OTTAWA – Officials on both sides of the Atlantic insisted Wednesday that the Canada-European trade negotiations remain on track and are close to resolution despite concerns the entry of the United States could put the four-year-old talks on the backburner.
On Wednesday, the European Union and the U.S. announced they would pursue the world’s largest and most comprehensive trade agreement, dwarfing NAFTA in terms of both the size of the markets and trade volumes.
Trade analysts said the announcement introduces a wildcard in the Canadian-EU talks that have already missed several deadlines, the latest for the end of 2012.
“I think if we don’t conclude this agreement fairly quickly there will be a sense of drift and the Europeans will start looking elsewhere, in particular the U.S.,” says Lawrence Herman, a trade expert with Cassels Brock.
The precedent that comes to mind is Canada’s protracted and ultimately unsuccessful negotiations with South Korea, which were hung up by stern and unyielding opposition from Ontario and the auto industry, analysts say. While Canada started the process, the U.S. was able to mop up the agreement, including on trade in autos.
Veteran trade negotiator and consultant Peter Clark says the Europeans will be trying to use the announcement as leverage to get Canada to offer greater concessions.
“They are going to get the Harper government to conclude a deal basically on the state of play on terms that are not necessarily that great for Canada,” he said. “They are bigger than we are.”
He added the Europeans are also pleading a lack of staff, which could be stretched once the U.S. enters the picture, likely in June.
But a Canadian government official insists the announcement changes little, saying negotiations are at too advanced a stage.
“We’re down to a basket full of issues being addressed politically, so this doesn’t change anything,” the official. “There’s no worries here the EU is going to focus on the bigger fish down south because the bigger fish down south is waiting to see what the northern pike gets.”
In a news conference from Brussels, EU Trade commissioner Karel De Gucht said reaching a good deal was better than a quick one.
“I’m confident we can reach an agreement in the coming weeks but there are a number of issues that are not ready,” he said.
Although the negotiations have been carried on behind closes doors, trade experts monitoring the talks say there are only a few key issues remaining to be resolved. But they are the most politically difficult.
Canada is looking for greater access for its beef and pork producers, while Europe wants Ottawa to reduce tariffs and increase quotas for shipments of dairy products, particularly cheese. Europe is demanding Ottawa extend patent protection for brand-name pharmaceuticals, a measure that is estimated to wind up costing provincial drug plans and Canadians about $900 million annually once implemented.
And both sides are having difficulty with the issue of government procurement. More than 40 Canadian municipalities have asked out of a deal if it means ending local preferences on municipal bids, while economically troubled southern European countries also want to keep giving a leg up to their local firms.

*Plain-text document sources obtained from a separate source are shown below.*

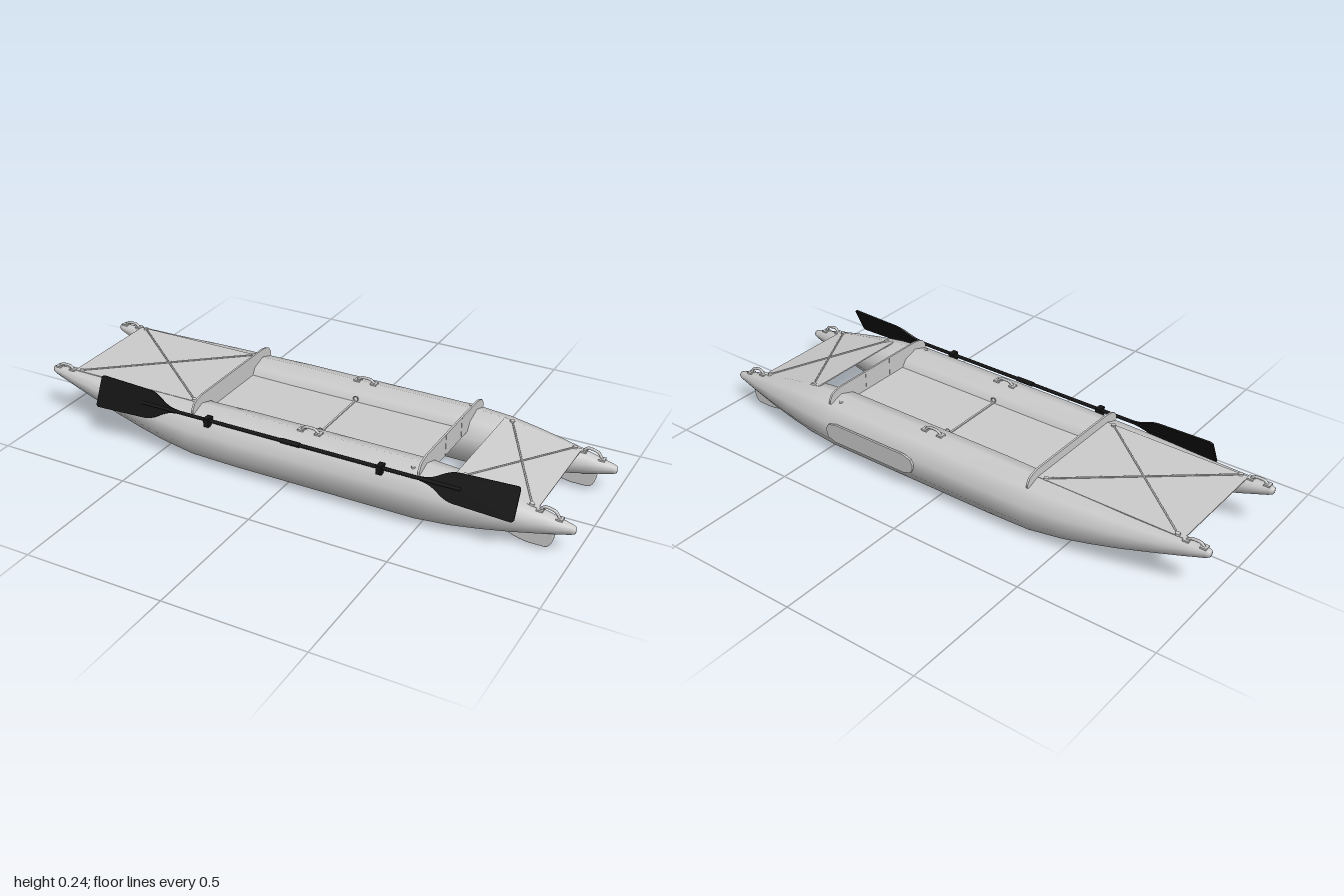
import * as THREE from 'three';

const grey = new THREE.MeshStandardMaterial({ color: 0xcccccc });
const greyThin = new THREE.MeshStandardMaterial({ color: 0xcccccc, side: THREE.DoubleSide });
const black = new THREE.MeshStandardMaterial({ color: 0x141414 });
const HULL_Z = 0.205;

// Hull stations from bow to stern: x, centre height, radius
const stations = [
  [-1, 0.18, 0.002], [-0.998, 0.18, 0.012], [-0.985, 0.178, 0.017], [-0.9, 0.164, 0.031],
  [-0.8, 0.148, 0.046], [-0.7, 0.133, 0.061], [-0.6, 0.121, 0.075], [-0.5, 0.11, 0.087],
  [-0.37, 0.1, 0.097], [-0.2, 0.1, 0.1], [0.2, 0.1, 0.1], [0.48, 0.1, 0.1],
  [0.6, 0.101, 0.091], [0.7, 0.101, 0.076], [0.8, 0.101, 0.058], [0.9, 0.101, 0.037],
  [0.985, 0.101, 0.017], [0.998, 0.101, 0.012], [1, 0.101, 0.002],
];

function add(parent, name, geometry, material = grey) {
  const mesh = new THREE.Mesh(geometry, material);
  mesh.name = name;
  parent.add(mesh);
  return mesh;
}

// Height of the hull's top ridge at a given x
function hullTop(x) {
  const i = Math.max(1, stations.findIndex((s) => s[0] >= x));
  const a = stations[i - 1], b = stations[i];
  return THREE.MathUtils.lerp(a[1] + a[2], b[1] + b[2], (x - a[0]) / (b[0] - a[0]));
}

// Ten-sided float lofted through the stations
function hullGeometry() {
  const sides = 10, pos = [], index = [];
  stations.forEach(([x, cy, r], i) => {
    for (let j = 0; j < sides; j++) {
      const a = (j / sides) * Math.PI * 2;
      pos.push(x, cy + r * Math.cos(a), r * Math.sin(a));
      if (i < stations.length - 1) {
        const p = i * sides + j, q = i * sides + ((j + 1) % sides);
        index.push(p, q, p + sides, q, q + sides, p + sides);
      }
    }
  });
  const g = new THREE.BufferGeometry();
  g.setAttribute('position', new THREE.Float32BufferAttribute(pos, 3));
  g.setIndex(index);
  g.computeVertexNormals();
  return g;
}

function rod(parent, name, a, b, r, material = grey) {
  const from = new THREE.Vector3(...a), to = new THREE.Vector3(...b);
  const m = add(parent, name, new THREE.CylinderGeometry(r, r, from.distanceTo(to), 8), material);
  m.position.copy(from).lerp(to, 0.5);
  m.quaternion.setFromUnitVectors(new THREE.Vector3(0, 1, 0), to.sub(from).normalize());
  return m;
}

// Arched grab handle on two flat pads
function handle(parent, x0, x1, z, rise) {
  const y0 = hullTop(x0), y1 = hullTop(x1);
  const pts = [[0, 0], [0.2, 0.85], [0.5, 1], [0.8, 0.85], [1, 0]].map(([t, h]) =>
    new THREE.Vector3(x0 + (x1 - x0) * t, y0 + (y1 - y0) * t + rise * h, z));
  add(parent, 'grabHandle', new THREE.TubeGeometry(new THREE.CatmullRomCurve3(pts), 16, 0.005, 8));
  for (const [x, y] of [[x0, y0], [x1, y1]]) {
    add(parent, 'handlePad', new THREE.BoxGeometry(0.022, 0.006, 0.024)).position.set(x, y, z);
  }
}

// Deck sheet between the floats with crossed lashings and corner buttons
function deck(parent, name, x0, x1, lx0, lx1) {
  const y0 = hullTop(x0) - 0.001, y1 = hullTop(x1) - 0.001;
  const slope = Math.atan2(y1 - y0, x1 - x0);
  const yAt = (x) => y0 + ((y1 - y0) * (x - x0)) / (x1 - x0) + 0.004;
  const sheet = add(parent, name, new THREE.BoxGeometry(Math.hypot(x1 - x0, y1 - y0), 0.004, 0.414));
  sheet.position.set((x0 + x1) / 2, (y0 + y1) / 2, 0);
  sheet.rotation.z = slope;
  for (const s of [1, -1]) {
    rod(parent, 'lashing', [lx0, yAt(lx0), 0.2 * s], [lx1, yAt(lx1), -0.2 * s], 0.003);
    for (const x of [lx0, lx1]) {
      const b = add(parent, 'lashingButton', new THREE.CylinderGeometry(0.008, 0.009, 0.007, 12));
      b.position.set(x, yAt(x), 0.2 * s);
      b.rotation.z = slope;
    }
  }
}

// Upright cross board whose underside saddles both floats
function crossBoard(parent, x) {
  const half = [[0.13, 0.15], [0.146, 0.18], [0.205, 0.198], [0.255, 0.181], [0.263, 0.183],
    [0.263, 0.197], [0.25, 0.216], [0.235, 0.223], [0.205, 0.229]];
  const outline = [...half, ...half.map(([z, y]) => [-z, y]).reverse()];
  const shape = new THREE.Shape(outline.map(([z, y]) => new THREE.Vector2(z, y)));
  const g = new THREE.ExtrudeGeometry(shape, { depth: 0.007, bevelEnabled: false });
  g.translate(0, 0, -0.0035).rotateY(-Math.PI / 2);
  add(parent, 'crossBoard', g).position.x = x;
}

function fin(parent, z) {
  const s = new THREE.Shape();
  s.moveTo(0.74, 0.06);
  s.quadraticCurveTo(0.78, 0.02, 0.85, 0.013);
  s.lineTo(0.905, 0.013);
  s.quadraticCurveTo(0.93, 0.016, 0.936, 0.08);
  s.lineTo(0.85, 0.09);
  const g = new THREE.ExtrudeGeometry(s, {
    depth: 0.004, bevelThickness: 0.006, bevelSize: 0.006, bevelOffset: -0.006, bevelSegments: 3,
  });
  add(parent, 'fin', g.translate(0, 0, -0.002)).position.z = z;
}

// Double-bladed paddle strapped along one float
function paddle(parent) {
  const g = new THREE.Group();
  g.name = 'paddle';
  g.position.set(0.043, 0.184, 0.279);
  parent.add(g);
  rod(g, 'paddleShaft', [-0.6, 0, 0], [0.6, 0, 0], 0.0065, black);
  rod(g, 'paddleFerrule', [-0.045, 0, 0], [0.025, 0, 0], 0.009, black);
  const s = new THREE.Shape();
  s.moveTo(0.46, -0.007);
  s.bezierCurveTo(0.52, -0.01, 0.53, -0.045, 0.58, -0.05);
  s.lineTo(0.775, -0.057);
  s.quadraticCurveTo(0.787, -0.057, 0.787, -0.045);
  s.lineTo(0.787, 0.045);
  s.quadraticCurveTo(0.787, 0.057, 0.775, 0.057);
  s.lineTo(0.58, 0.05);
  s.bezierCurveTo(0.53, 0.045, 0.52, 0.01, 0.46, 0.007);
  const blade = new THREE.ExtrudeGeometry(s, { depth: 0.006, bevelEnabled: false }).translate(0, 0, -0.003);
  for (const turn of [0, Math.PI]) {
    const holder = new THREE.Group();
    holder.name = 'paddleBlade';
    holder.rotation.x = -0.44;
    add(holder, 'blade', blade, black).rotation.z = turn;
    g.add(holder);
  }
  for (const x of [-0.333, 0.32]) {
    const clip = add(g, 'paddleClip', new THREE.BoxGeometry(0.02, 0.032, 0.03), black);
    clip.position.set(x, -0.005, -0.002);
  }
}

export function createModel() {
  const model = new THREE.Group();
  model.name = 'inflatableCatamaran';

  // Floats with fins and handles
  const hull = hullGeometry();
  for (const s of [1, -1]) {
    const z = HULL_Z * s;
    add(model, 'float', hull).position.z = z;
    fin(model, z);
    handle(model, -0.975, -0.915, z, 0.012);
    handle(model, 0.035, 0.1, z, 0.014);
    handle(model, 0.88, 0.945, z, 0.02);
    const ring = add(model, 'floorRing', new THREE.TorusGeometry(0.009, 0.002, 6, 16));
    ring.position.set(0.065, 0.166, 0.13 * s);
    const valve = add(model, 'valve', new THREE.CylinderGeometry(0.007, 0.007, 0.008, 12));
    valve.position.set(0.46, 0.19, 0.236 * s);
  }

  // Bow and stern decks
  deck(model, 'bowDeck', -0.905, -0.363, -0.88, -0.395);
  deck(model, 'sternDeck', 0.595, 0.872, 0.625, 0.85);

  // Sunken floor with its centre seam
  add(model, 'floor', new THREE.BoxGeometry(0.855, 0.005, 0.275)).position.set(0.063, 0.153, 0);
  add(model, 'floorSeam', new THREE.BoxGeometry(0.007, 0.006, 0.27)).position.set(0.063, 0.156, 0);

  // Cross boards with straps on the aft one
  crossBoard(model, -0.363);
  crossBoard(model, 0.49);
  for (const z of [0.057, -0.073]) {
    add(model, 'boardStrap', new THREE.BoxGeometry(0.009, 0.076, 0.004)).position.set(0.49, 0.191, z);
  }

  // Rounded rub patch on the outer side of the right float
  const rows = [[-0.036, 0.43], [-0.026, 0.462], [-0.01, 0.47], [0.01, 0.47], [0.026, 0.462], [0.036, 0.43]];
  const patch = new THREE.Shape(rows.map(([y, x]) => new THREE.Vector2(x, y)));
  for (const [y, x] of [...rows].reverse()) patch.lineTo(0.55 - x, y);
  const patchGeometry = new THREE.ExtrudeGeometry(patch, { depth: 0.008, bevelEnabled: false });
  add(model, 'rubPatch', patchGeometry, greyThin).position.set(0, 0.106, -0.308);

  paddle(model);
  return model;
}
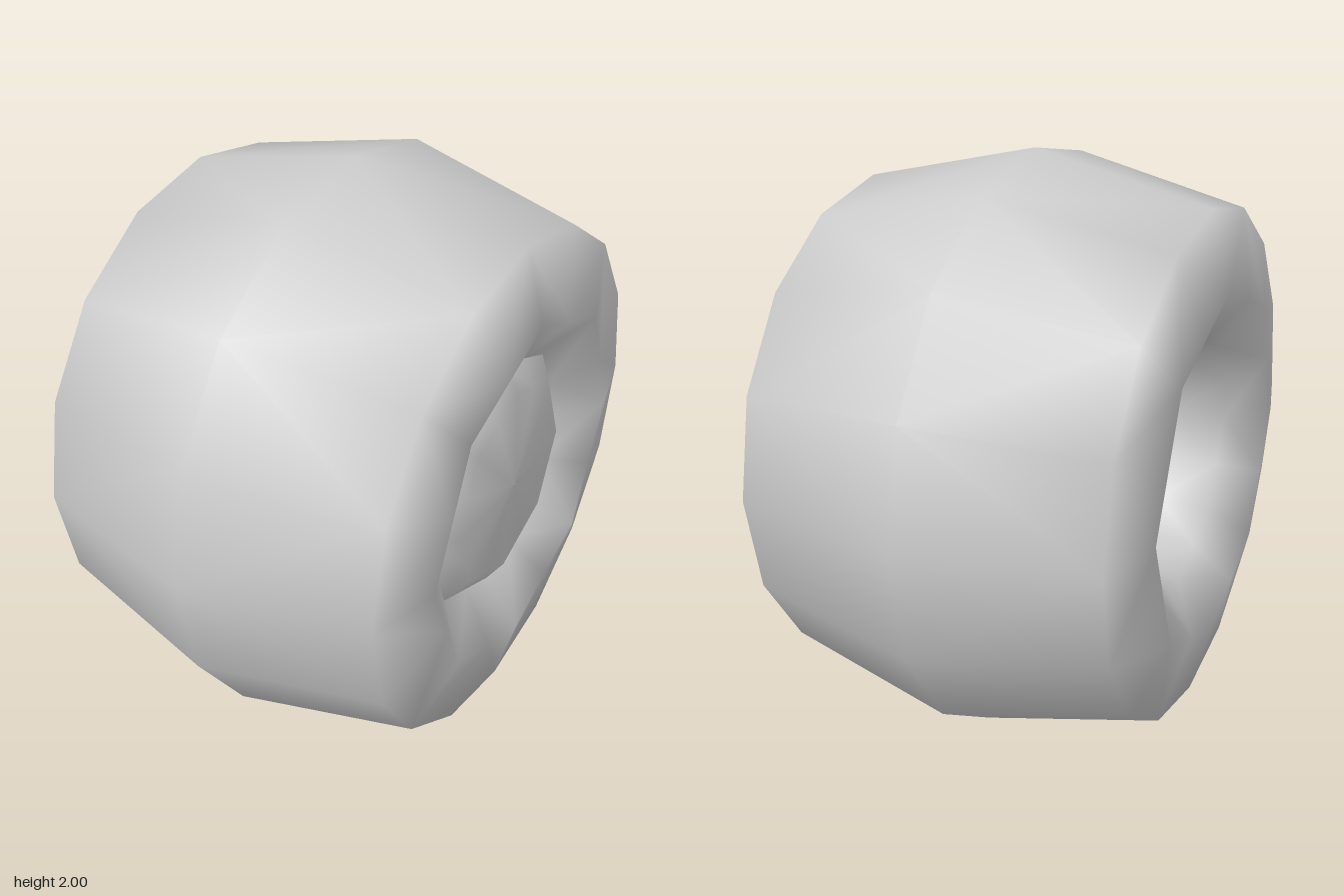
import * as THREE from 'three';

const SIDES = 16;

// Skin a list of rings [x, radius, octagonal] running from +x to -x around the axle.
// Octagonal rings keep every second point on the middle of a straight edge.
function skinRings(rings) {
  const pos = [], index = [];
  for (const [x, r, octagonal] of rings) {
    for (let j = 0; j < SIDES; j++) {
      const t = (j / SIDES) * Math.PI * 2;
      const k = octagonal && j % 2 ? r * Math.cos(Math.PI / 8) : r;
      pos.push(x, k * Math.cos(t), k * Math.sin(t));
    }
  }
  for (let i = 0; i < rings.length - 1; i++) {
    for (let j = 0; j < SIDES; j++) {
      const n = (j + 1) % SIDES;
      const a = i * SIDES + j, b = i * SIDES + n;
      const c = a + SIDES, d = b + SIDES;
      // alternate the diagonal so the 16-to-8 transitions are symmetric
      if (j % 2) index.push(a, c, d, a, d, b);
      else index.push(a, c, b, b, c, d);
    }
  }
  const geo = new THREE.BufferGeometry();
  geo.setAttribute('position', new THREE.Float32BufferAttribute(pos, 3));
  geo.setIndex(index);
  geo.computeVertexNormals();
  return geo;
}

export function createModel() {
  const group = new THREE.Group();
  group.name = 'wheel';
  const material = new THREE.MeshStandardMaterial({ color: 0xcccccc, side: THREE.DoubleSide });

  const add = (name, rings) => {
    const mesh = new THREE.Mesh(skinRings(rings), material);
    mesh.name = name;
    mesh.position.y = 1;
    group.add(mesh);
  };

  // Tyre: recess, lip, shoulder, ridged tread, then the open inner side
  add('tyre', [
    [0.545, 0.44, true],
    [0.67, 0.61, true],
    [0.605, 0.86, false],
    [0, 1, false],
    [-0.605, 0.86, false],
    [-0.67, 0.61, true],
    [-0.545, 0.44, true],
    [-0.36, 0.41, true],
  ]);

  // Hub cap: low raised disc closing the outer side
  add('hubCap', [
    [0.62, 0.001, true],
    [0.605, 0.35, true],
    [0.545, 0.44, true],
  ]);

  return group;
}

The concern among trade analysts is that given the volumes involved, Europe will lose interest in Canada once the U.S. negotiations start in earnest.
The Canadian market represents about two per cent of European exports, whereas the EU-U.S. trade relationship is already the world’s biggest at about $1 trillion annually in goods and services trade.
Matthew Kronby of Bennett Jones, who was the federal government’s chief trade lawyer until last July, said the entry of the United States into the dynamic does pose a risk for Canada, but also some advantages.
There is plenty of skepticism in the U.S. about whether Europe is up to making the compromises that will be necessary for a modern trade deal, he said, so concluding one with Canada will be advantageous for Brussels.
“I think this could be helpful for Canada because the EU is facing pressure to conclude before beginning negotiations in earnest with the U.S.,” he said.
On one specific issue — “geographical indications” whereby products from certain regions can claim exclusive naming rights, such as champagne — it would be useful for Europe to show Washington it can be practical, he said.
As well, rules of origin may not be as much of a sticking point for Europe if it can conclude a deal with both Canada and the U.S., given the production integration between the two countries.
Ottawa trade consultant Laura Dawson of Dawson Strategic said Canadians shouldn’t be surprised that the end game of the Canada-EU talks is “long and slow” given the nature of the complex nature of the agreement being sought. Called the Comprehensive Economic and Trade Agreement, the deal would go beyond eliminating barriers to the trade in goods to all economic arrangement, including professional services and investment.
The entry of the U.S. into the dynamic likely doesn’t help, she says, but the process may be too far along to stop.
“I’m glad it’s coming now and not earlier because in some of our other negotiations, Canada has been used as a kind of practice round before the country engaged seriously with the United States,” she said, citing South Korea and Central America.
“I think if the U.S. and EU had agreed to move together sooner, I think that would have taken a lot of the wind out of the sails for Canada. But at this stage, I think there is enough momentum to finish it.”